> Exercise directions: Write out the material below exactly, with no line missing.

> Records for the task:
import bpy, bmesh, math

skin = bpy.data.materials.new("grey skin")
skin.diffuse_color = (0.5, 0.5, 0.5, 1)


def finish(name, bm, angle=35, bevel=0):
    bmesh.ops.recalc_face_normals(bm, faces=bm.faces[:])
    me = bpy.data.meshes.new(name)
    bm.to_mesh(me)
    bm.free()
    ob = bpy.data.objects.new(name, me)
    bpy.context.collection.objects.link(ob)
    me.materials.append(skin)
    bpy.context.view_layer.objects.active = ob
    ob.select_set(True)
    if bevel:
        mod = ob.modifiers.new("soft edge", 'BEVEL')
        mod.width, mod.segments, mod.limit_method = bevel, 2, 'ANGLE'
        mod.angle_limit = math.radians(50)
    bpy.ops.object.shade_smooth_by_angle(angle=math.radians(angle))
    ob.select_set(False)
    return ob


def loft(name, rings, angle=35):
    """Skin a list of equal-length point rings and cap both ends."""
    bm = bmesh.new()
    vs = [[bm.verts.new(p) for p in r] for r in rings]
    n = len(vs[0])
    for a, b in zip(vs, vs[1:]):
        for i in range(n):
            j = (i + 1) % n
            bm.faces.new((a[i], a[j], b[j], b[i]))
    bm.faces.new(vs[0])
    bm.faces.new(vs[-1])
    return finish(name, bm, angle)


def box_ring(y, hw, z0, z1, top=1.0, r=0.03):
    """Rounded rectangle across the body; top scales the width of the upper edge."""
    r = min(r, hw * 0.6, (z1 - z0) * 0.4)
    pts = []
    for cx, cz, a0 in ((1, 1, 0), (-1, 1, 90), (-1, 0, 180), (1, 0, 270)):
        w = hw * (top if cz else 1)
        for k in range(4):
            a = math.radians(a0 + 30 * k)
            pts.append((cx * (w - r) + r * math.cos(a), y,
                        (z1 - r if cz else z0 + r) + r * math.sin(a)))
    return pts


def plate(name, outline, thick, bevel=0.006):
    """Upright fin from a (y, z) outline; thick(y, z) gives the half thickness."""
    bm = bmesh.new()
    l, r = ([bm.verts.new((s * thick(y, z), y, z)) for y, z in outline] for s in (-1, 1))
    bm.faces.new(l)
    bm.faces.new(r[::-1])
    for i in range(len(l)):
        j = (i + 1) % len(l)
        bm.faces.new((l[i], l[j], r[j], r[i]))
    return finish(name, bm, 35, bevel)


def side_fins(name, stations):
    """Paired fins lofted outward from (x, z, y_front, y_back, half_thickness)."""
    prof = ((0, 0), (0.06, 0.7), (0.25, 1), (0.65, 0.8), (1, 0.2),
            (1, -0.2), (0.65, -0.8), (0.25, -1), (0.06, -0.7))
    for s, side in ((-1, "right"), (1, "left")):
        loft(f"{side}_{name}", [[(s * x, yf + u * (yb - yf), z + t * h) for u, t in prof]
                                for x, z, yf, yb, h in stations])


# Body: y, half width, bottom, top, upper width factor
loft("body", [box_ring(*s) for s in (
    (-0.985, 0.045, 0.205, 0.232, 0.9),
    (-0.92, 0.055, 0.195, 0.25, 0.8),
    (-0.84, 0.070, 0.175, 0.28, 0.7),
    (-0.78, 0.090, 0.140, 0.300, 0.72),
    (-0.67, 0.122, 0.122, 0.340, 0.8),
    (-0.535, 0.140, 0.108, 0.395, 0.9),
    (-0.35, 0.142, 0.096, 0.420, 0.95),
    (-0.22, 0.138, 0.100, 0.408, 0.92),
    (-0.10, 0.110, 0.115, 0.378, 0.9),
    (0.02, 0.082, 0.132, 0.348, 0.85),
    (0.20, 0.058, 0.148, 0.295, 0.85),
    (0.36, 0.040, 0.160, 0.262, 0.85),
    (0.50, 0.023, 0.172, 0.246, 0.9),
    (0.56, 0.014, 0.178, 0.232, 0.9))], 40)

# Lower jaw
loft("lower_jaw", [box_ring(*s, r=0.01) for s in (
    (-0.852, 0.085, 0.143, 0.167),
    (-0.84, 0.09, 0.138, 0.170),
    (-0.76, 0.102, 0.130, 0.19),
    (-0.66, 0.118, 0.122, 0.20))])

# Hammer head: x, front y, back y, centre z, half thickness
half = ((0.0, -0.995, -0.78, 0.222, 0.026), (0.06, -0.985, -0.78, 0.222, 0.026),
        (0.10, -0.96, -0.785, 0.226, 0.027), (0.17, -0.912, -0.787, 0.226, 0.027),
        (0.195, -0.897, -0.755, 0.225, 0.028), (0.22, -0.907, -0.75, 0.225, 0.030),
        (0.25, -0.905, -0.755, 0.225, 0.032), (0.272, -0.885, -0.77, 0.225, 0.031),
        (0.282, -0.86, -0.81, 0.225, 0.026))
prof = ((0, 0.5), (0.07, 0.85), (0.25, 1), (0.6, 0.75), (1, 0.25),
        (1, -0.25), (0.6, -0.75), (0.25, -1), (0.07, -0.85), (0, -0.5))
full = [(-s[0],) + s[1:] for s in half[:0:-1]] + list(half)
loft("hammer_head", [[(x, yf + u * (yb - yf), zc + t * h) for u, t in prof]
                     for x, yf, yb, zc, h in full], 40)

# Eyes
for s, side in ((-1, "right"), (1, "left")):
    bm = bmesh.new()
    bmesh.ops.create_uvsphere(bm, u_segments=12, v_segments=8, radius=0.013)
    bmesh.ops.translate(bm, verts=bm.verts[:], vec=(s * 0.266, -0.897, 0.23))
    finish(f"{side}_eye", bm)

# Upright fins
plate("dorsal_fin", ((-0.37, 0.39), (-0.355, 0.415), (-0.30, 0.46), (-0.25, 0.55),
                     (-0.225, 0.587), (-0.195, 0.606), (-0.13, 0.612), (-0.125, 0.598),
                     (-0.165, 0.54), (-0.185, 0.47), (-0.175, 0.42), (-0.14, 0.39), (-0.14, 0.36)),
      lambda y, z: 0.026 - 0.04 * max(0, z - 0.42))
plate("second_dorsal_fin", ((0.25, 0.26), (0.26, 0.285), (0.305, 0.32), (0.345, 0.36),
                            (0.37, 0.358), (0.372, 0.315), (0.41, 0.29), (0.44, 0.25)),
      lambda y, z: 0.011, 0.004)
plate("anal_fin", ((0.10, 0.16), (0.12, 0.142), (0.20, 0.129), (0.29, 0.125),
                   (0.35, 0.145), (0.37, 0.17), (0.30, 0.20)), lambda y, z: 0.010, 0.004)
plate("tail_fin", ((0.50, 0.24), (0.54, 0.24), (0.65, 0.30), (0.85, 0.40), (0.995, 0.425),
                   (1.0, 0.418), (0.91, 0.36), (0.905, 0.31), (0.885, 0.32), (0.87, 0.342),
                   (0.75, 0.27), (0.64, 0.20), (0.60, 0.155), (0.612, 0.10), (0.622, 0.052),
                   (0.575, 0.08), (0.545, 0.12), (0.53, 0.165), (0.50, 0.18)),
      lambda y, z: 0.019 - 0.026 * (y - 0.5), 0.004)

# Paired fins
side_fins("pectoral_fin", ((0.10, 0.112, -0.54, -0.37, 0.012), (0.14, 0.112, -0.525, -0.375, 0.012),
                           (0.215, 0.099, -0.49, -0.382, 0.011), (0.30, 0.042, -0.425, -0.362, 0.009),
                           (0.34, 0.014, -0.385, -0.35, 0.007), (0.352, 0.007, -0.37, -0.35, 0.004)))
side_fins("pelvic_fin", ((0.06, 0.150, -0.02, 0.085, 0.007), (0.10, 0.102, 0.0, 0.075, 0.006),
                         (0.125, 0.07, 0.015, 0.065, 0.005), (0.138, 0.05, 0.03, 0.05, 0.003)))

> Answer for the task:
import bpy, bmesh, math

skin = bpy.data.materials.new("grey skin")
skin.diffuse_color = (0.5, 0.5, 0.5, 1)


def finish(name, bm, angle=35, bevel=0):
    bmesh.ops.recalc_face_normals(bm, faces=bm.faces[:])
    me = bpy.data.meshes.new(name)
    bm.to_mesh(me)
    bm.free()
    ob = bpy.data.objects.new(name, me)
    bpy.context.collection.objects.link(ob)
    me.materials.append(skin)
    bpy.context.view_layer.objects.active = ob
    ob.select_set(True)
    if bevel:
        mod = ob.modifiers.new("soft edge", 'BEVEL')
        mod.width, mod.segments, mod.limit_method = bevel, 2, 'ANGLE'
        mod.angle_limit = math.radians(50)
    bpy.ops.object.shade_smooth_by_angle(angle=math.radians(angle))
    ob.select_set(False)
    return ob


def loft(name, rings, angle=35):
    """Skin a list of equal-length point rings and cap both ends."""
    bm = bmesh.new()
    vs = [[bm.verts.new(p) for p in r] for r in rings]
    n = len(vs[0])
    for a, b in zip(vs, vs[1:]):
        for i in range(n):
            j = (i + 1) % n
            bm.faces.new((a[i], a[j], b[j], b[i]))
    bm.faces.new(vs[0])
    bm.faces.new(vs[-1])
    return finish(name, bm, angle)


def box_ring(y, hw, z0, z1, top=1.0, r=0.03):
    """Rounded rectangle across the body; top scales the width of the upper edge."""
    r = min(r, hw * 0.6, (z1 - z0) * 0.4)
    pts = []
    for cx, cz, a0 in ((1, 1, 0), (-1, 1, 90), (-1, 0, 180), (1, 0, 270)):
        w = hw * (top if cz else 1)
        for k in range(4):
            a = math.radians(a0 + 30 * k)
            pts.append((cx * (w - r) + r * math.cos(a), y,
                        (z1 - r if cz else z0 + r) + r * math.sin(a)))
    return pts


def plate(name, outline, thick, bevel=0.006):
    """Upright fin from a (y, z) outline; thick(y, z) gives the half thickness."""
    bm = bmesh.new()
    l, r = ([bm.verts.new((s * thick(y, z), y, z)) for y, z in outline] for s in (-1, 1))
    bm.faces.new(l)
    bm.faces.new(r[::-1])
    for i in range(len(l)):
        j = (i + 1) % len(l)
        bm.faces.new((l[i], l[j], r[j], r[i]))
    return finish(name, bm, 35, bevel)


def side_fins(name, stations):
    """Paired fins lofted outward from (x, z, y_front, y_back, half_thickness)."""
    prof = ((0, 0), (0.06, 0.7), (0.25, 1), (0.65, 0.8), (1, 0.2),
            (1, -0.2), (0.65, -0.8), (0.25, -1), (0.06, -0.7))
    for s, side in ((-1, "right"), (1, "left")):
        loft(f"{side}_{name}", [[(s * x, yf + u * (yb - yf), z + t * h) for u, t in prof]
                                for x, z, yf, yb, h in stations])


# Body: y, half width, bottom, top, upper width factor
loft("body", [box_ring(*s) for s in (
    (-0.985, 0.045, 0.205, 0.232, 0.9),
    (-0.92, 0.055, 0.195, 0.25, 0.8),
    (-0.84, 0.070, 0.175, 0.28, 0.7),
    (-0.78, 0.090, 0.140, 0.300, 0.72),
    (-0.67, 0.122, 0.122, 0.340, 0.8),
    (-0.535, 0.140, 0.108, 0.395, 0.9),
    (-0.35, 0.142, 0.096, 0.420, 0.95),
    (-0.22, 0.138, 0.100, 0.408, 0.92),
    (-0.10, 0.110, 0.115, 0.378, 0.9),
    (0.02, 0.082, 0.132, 0.348, 0.85),
    (0.20, 0.058, 0.148, 0.295, 0.85),
    (0.36, 0.040, 0.160, 0.262, 0.85),
    (0.50, 0.023, 0.172, 0.246, 0.9),
    (0.56, 0.014, 0.178, 0.232, 0.9))], 40)

# Lower jaw
loft("lower_jaw", [box_ring(*s, r=0.01) for s in (
    (-0.852, 0.085, 0.143, 0.167),
    (-0.84, 0.09, 0.138, 0.170),
    (-0.76, 0.102, 0.130, 0.19),
    (-0.66, 0.118, 0.122, 0.20))])

# Hammer head: x, front y, back y, centre z, half thickness
half = ((0.0, -0.995, -0.78, 0.222, 0.026), (0.06, -0.985, -0.78, 0.222, 0.026),
        (0.10, -0.96, -0.785, 0.226, 0.027), (0.17, -0.912, -0.787, 0.226, 0.027),
        (0.195, -0.897, -0.755, 0.225, 0.028), (0.22, -0.907, -0.75, 0.225, 0.030),
        (0.25, -0.905, -0.755, 0.225, 0.032), (0.272, -0.885, -0.77, 0.225, 0.031),
        (0.282, -0.86, -0.81, 0.225, 0.026))
prof = ((0, 0.5), (0.07, 0.85), (0.25, 1), (0.6, 0.75), (1, 0.25),
        (1, -0.25), (0.6, -0.75), (0.25, -1), (0.07, -0.85), (0, -0.5))
full = [(-s[0],) + s[1:] for s in half[:0:-1]] + list(half)
loft("hammer_head", [[(x, yf + u * (yb - yf), zc + t * h) for u, t in prof]
                     for x, yf, yb, zc, h in full], 40)

# Eyes
for s, side in ((-1, "right"), (1, "left")):
    bm = bmesh.new()
    bmesh.ops.create_uvsphere(bm, u_segments=12, v_segments=8, radius=0.013)
    bmesh.ops.translate(bm, verts=bm.verts[:], vec=(s * 0.266, -0.897, 0.23))
    finish(f"{side}_eye", bm)

# Upright fins
plate("dorsal_fin", ((-0.37, 0.39), (-0.355, 0.415), (-0.30, 0.46), (-0.25, 0.55),
                     (-0.225, 0.587), (-0.195, 0.606), (-0.13, 0.612), (-0.125, 0.598),
                     (-0.165, 0.54), (-0.185, 0.47), (-0.175, 0.42), (-0.14, 0.39), (-0.14, 0.36)),
      lambda y, z: 0.026 - 0.04 * max(0, z - 0.42))
plate("second_dorsal_fin", ((0.25, 0.26), (0.26, 0.285), (0.305, 0.32), (0.345, 0.36),
                            (0.37, 0.358), (0.372, 0.315), (0.41, 0.29), (0.44, 0.25)),
      lambda y, z: 0.011, 0.004)
plate("anal_fin", ((0.10, 0.16), (0.12, 0.142), (0.20, 0.129), (0.29, 0.125),
                   (0.35, 0.145), (0.37, 0.17), (0.30, 0.20)), lambda y, z: 0.010, 0.004)
plate("tail_fin", ((0.50, 0.24), (0.54, 0.24), (0.65, 0.30), (0.85, 0.40), (0.995, 0.425),
                   (1.0, 0.418), (0.91, 0.36), (0.905, 0.31), (0.885, 0.32), (0.87, 0.342),
                   (0.75, 0.27), (0.64, 0.20), (0.60, 0.155), (0.612, 0.10), (0.622, 0.052),
                   (0.575, 0.08), (0.545, 0.12), (0.53, 0.165), (0.50, 0.18)),
      lambda y, z: 0.019 - 0.026 * (y - 0.5), 0.004)

# Paired fins
side_fins("pectoral_fin", ((0.10, 0.112, -0.54, -0.37, 0.012), (0.14, 0.112, -0.525, -0.375, 0.012),
                           (0.215, 0.099, -0.49, -0.382, 0.011), (0.30, 0.042, -0.425, -0.362, 0.009),
                           (0.34, 0.014, -0.385, -0.35, 0.007), (0.352, 0.007, -0.37, -0.35, 0.004)))
side_fins("pelvic_fin", ((0.06, 0.150, -0.02, 0.085, 0.007), (0.10, 0.102, 0.0, 0.075, 0.006),
                         (0.125, 0.07, 0.015, 0.065, 0.005), (0.138, 0.05, 0.03, 0.05, 0.003)))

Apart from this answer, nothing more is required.